**** EXTRACTED MATERIAL ****

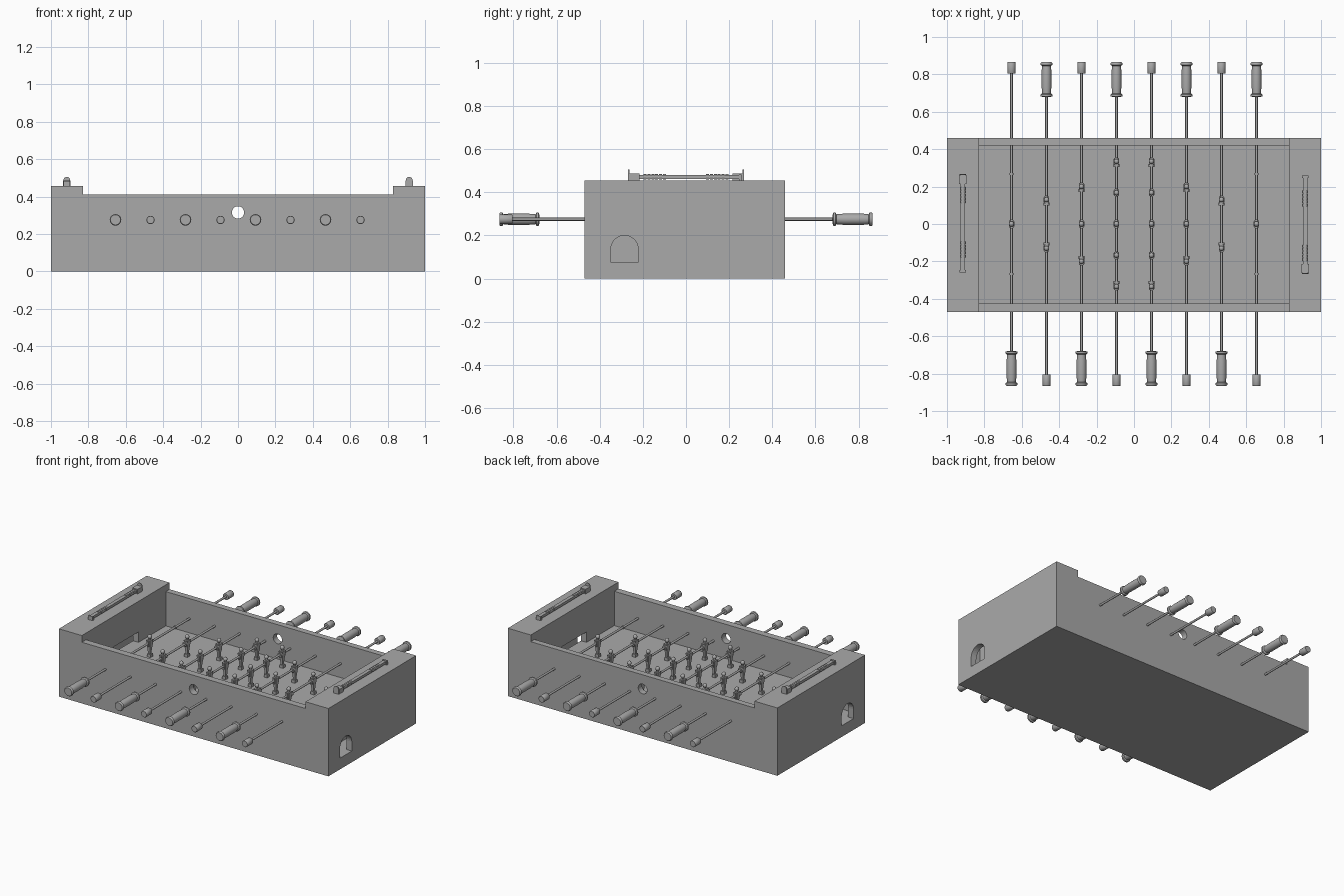
import bpy, bmesh, math
from mathutils import Matrix, Vector

old = bpy.data.objects.get("Cube")
if old:
    bpy.data.objects.remove(old)

grey = bpy.data.materials.new("plain grey")
grey.use_nodes = True
grey.diffuse_color = (0.4, 0.4, 0.4, 1)
grey.node_tree.nodes["Principled BSDF"].inputs["Base Color"].default_value = (0.4, 0.4, 0.4, 1)


def add(name, bm, loc=(0, 0, 0), smooth=False):
    bmesh.ops.recalc_face_normals(bm, faces=bm.faces)
    mesh = bpy.data.meshes.new(name)
    bm.to_mesh(mesh)
    bm.free()
    mesh.materials.append(grey)
    return place(name, mesh, loc, smooth)


def place(name, mesh, loc, smooth=False, turn=0):
    ob = bpy.data.objects.new(name, mesh)
    bpy.context.collection.objects.link(ob)
    ob.location = loc
    ob.rotation_euler.z = turn
    if smooth:
        bpy.ops.object.select_all(action='DESELECT')
        ob.select_set(True)
        bpy.context.view_layer.objects.active = ob
        bpy.ops.object.shade_smooth_by_angle(angle=math.radians(40))
    return ob


def box_into(bm, lo, hi, taper=1.0):
    """Axis-aligned box; taper scales the lower face."""
    lo, hi = Vector(lo), Vector(hi)
    mid = (lo + hi) / 2
    made = bmesh.ops.create_cube(bm, size=1)["verts"]
    for v in made:
        k = taper if v.co.z < 0 else 1
        v.co = mid + Vector((v.co.x * k, v.co.y * k, v.co.z)) * (hi - lo)


def box(name, lo, hi):
    bm = bmesh.new()
    box_into(bm, lo, hi)
    return add(name, bm)


def prism(name, outline, axis, a, b):
    """Extrude a 2D outline along x or y."""
    bm = bmesh.new()
    at = {"x": lambda p: (a, p[0], p[1]), "y": lambda p: (p[0], a, p[1])}[axis]
    face = bm.faces.new([bm.verts.new(at(p)) for p in outline])
    out = bmesh.ops.extrude_face_region(bm, geom=[face])["geom"]
    shift = Vector((b - a, 0, 0)) if axis == "x" else Vector((0, b - a, 0))
    bmesh.ops.translate(bm, vec=shift, verts=[g for g in out if isinstance(g, bmesh.types.BMVert)])
    return add(name, bm)


def lathe_into(bm, profile, sides=20):
    """Revolve (distance, radius) pairs about the y axis, with end caps."""
    rings = []
    for y, r in profile:
        rings.append([bm.verts.new((r * math.cos(t), y, r * math.sin(t)))
                      for t in (math.tau * i / sides for i in range(sides))])
    for r0, r1 in zip(rings, rings[1:]):
        for i in range(sides):
            j = (i + 1) % sides
            bm.faces.new((r0[i], r0[j], r1[j], r1[i]))
    bm.faces.new(rings[0])
    bm.faces.new(rings[-1][::-1])


def lathe(name, profile, loc, sign=1):
    bm = bmesh.new()
    lathe_into(bm, [(sign * y, r) for y, r in profile])
    return add(name, bm, loc, True)


def arch(centre, radius, bottom, spring, steps=16):
    pts = [(centre - radius, bottom), (centre + radius, bottom)]
    return pts + [(centre + radius * math.cos(math.pi * i / steps),
                   spring + radius * math.sin(math.pi * i / steps)) for i in range(steps + 1)]


# Table cabinet: raised ends, low side walls
FRONT, BACK, FLOOR, ROD_Z = -0.47, 0.46, 0.18, 0.275
cabinet = prism("cabinet", [(-1, 0), (1, 0), (1, 0.455), (0.83, 0.455), (0.83, 0.41),
                            (-0.83, 0.41), (-0.83, 0.455), (-1, 0.455)], "y", FRONT, BACK)

# Cutters: playing pit, serving holes, ball return spaces, goals, return openings
cutters = [box("pit_cutter", (-0.83, -0.425, FLOOR), (0.83, 0.42, 0.6)),
           lathe("serving_hole_cutter", [(-0.6, 0.033), (0.6, 0.033)], (0, 0, 0.315))]
for s in (-1, 1):
    def span(a, b):
        return sorted((s * a, s * b))
    x0, x1 = span(0.87, 0.96)
    cutters.append(box("return_space_cutter", (x0, -0.42, 0.075), (x1, 0.415, 0.4)))
    x0, x1 = span(0.8, 0.9)
    cutters.append(box("goal_cutter", (x0, -0.13, FLOOR), (x1, 0.13, 0.25)))
    x0, x1 = span(0.92, 1.1)
    cutters.append(prism("return_opening_cutter", arch(-0.285, 0.063, 0.075, 0.137), "x", x0, x1))
for c in cutters:
    mod = cabinet.modifiers.new(c.name, 'BOOLEAN')
    mod.operation, mod.solver, mod.object = 'DIFFERENCE', 'EXACT', c
bpy.context.view_layer.update()
cut = bpy.data.meshes.new_from_object(cabinet.evaluated_get(bpy.context.evaluated_depsgraph_get()))
cabinet.modifiers.clear()
cabinet.data = cut
for c in cutters:
    bpy.data.objects.remove(c)

# Player figure, hung on its rod at the origin and facing +x
bm = bmesh.new()
bmesh.ops.create_uvsphere(bm, u_segments=12, v_segments=8, radius=0.014,
                          matrix=Matrix.Translation((0, 0, 0.04)))
bmesh.ops.create_cone(bm, cap_ends=True, segments=10, radius1=0.007, radius2=0.007, depth=0.02,
                      matrix=Matrix.Translation((0, 0, 0.025)))
box_into(bm, (-0.014, -0.018, -0.03), (0.014, 0.018, 0.02), 0.75)
for s in (-1, 1):
    box_into(bm, (-0.005, s * 0.019 - 0.004, -0.02), (0.007, s * 0.019 + 0.004, 0.017))
box_into(bm, (-0.009, -0.012, -0.075), (0.009, 0.012, -0.03), 0.7)
box_into(bm, (-0.01, -0.013, -0.092), (0.015, 0.013, -0.072))
figure = add("player", bm, smooth=True)
figure_mesh = figure.data
bpy.data.objects.remove(figure)

# Rods with grips, end caps, stops and players
grip = [(0.68, 0.022), (0.683, 0.031), (0.693, 0.031), (0.698, 0.023), (0.73, 0.026),
        (0.82, 0.026), (0.846, 0.023), (0.85, 0.031), (0.86, 0.031), (0.865, 0.027)]
cap = [(0.805, 0.02), (0.808, 0.022), (0.862, 0.022), (0.865, 0.02)]
rows = [[0], [-0.13, 0.13], [-0.2, 0, 0.2], [-0.335, -0.167, 0, 0.167, 0.335]]
for i in range(8):
    x = -0.655 + i * 1.31 / 7
    side = -1 if i % 2 == 0 else 1
    lathe("rod", [(-0.85, 0.007), (0.85, 0.007)], (x, 0, ROD_Z))
    lathe("grip", grip, (x, 0, ROD_Z), side)
    lathe("rod_cap", cap, (x, 0, ROD_Z), -side)
    row = rows[min(i, 7 - i)]
    for y in row:
        place("player", figure_mesh, (x, y, ROD_Z), turn=0 if side < 0 else math.pi)
    for s in (-1, 1):
        if len(row) == 1:
            lathe("stop_ring", [(-0.006, 0.011), (0.006, 0.011)], (x, s * 0.268, ROD_Z))
        else:
            lathe("bumper", [(-0.008, 0.015), (0.008, 0.015)], (x, s * (row[-1] - 0.022), ROD_Z))

# Score counters on the raised ends, each turned half round from the other
bm = bmesh.new()
box_into(bm, (-0.012, -0.22, 0.462), (0.012, 0.25, 0.479))
box_into(bm, (-0.02, -0.262, 0.455), (0.02, -0.215, 0.486))
box_into(bm, (-0.017, 0.245, 0.455), (0.017, 0.258, 0.482))
lathe_into(bm, [(-0.268, 0.018), (-0.262, 0.018)])
bmesh.ops.translate(bm, vec=(0, 0, 0.487), verts=bm.verts[-40:])
box_into(bm, (-0.018, -0.268, 0.455), (0.018, -0.262, 0.487))
counter = add("score_counter", bm, (0.915, 0, 0))
place("score_counter", counter.data, (-0.915, 0, 0), turn=math.pi)

# Sliding score beads
for s in (-1, 1):
    for k in range(10):
        lathe("score_bead", [(-0.007, 0.0135), (0.007, 0.0135)],
              (s * 0.915, s * (-0.19 + k * 0.018 + (0.2 if k > 4 else 0)), 0.472))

****

* GOAL OF THE EXERCISE
Report the lines above that contain "faces".

* ANSWER TO THIS PROBLEM
    bmesh.ops.recalc_face_normals(bm, faces=bm.faces)
    face = bm.faces.new([bm.verts.new(at(p)) for p in outline])
            bm.faces.new((r0[i], r0[j], r1[j], r1[i]))
    bm.faces.new(rings[0])
    bm.faces.new(rings[-1][::-1])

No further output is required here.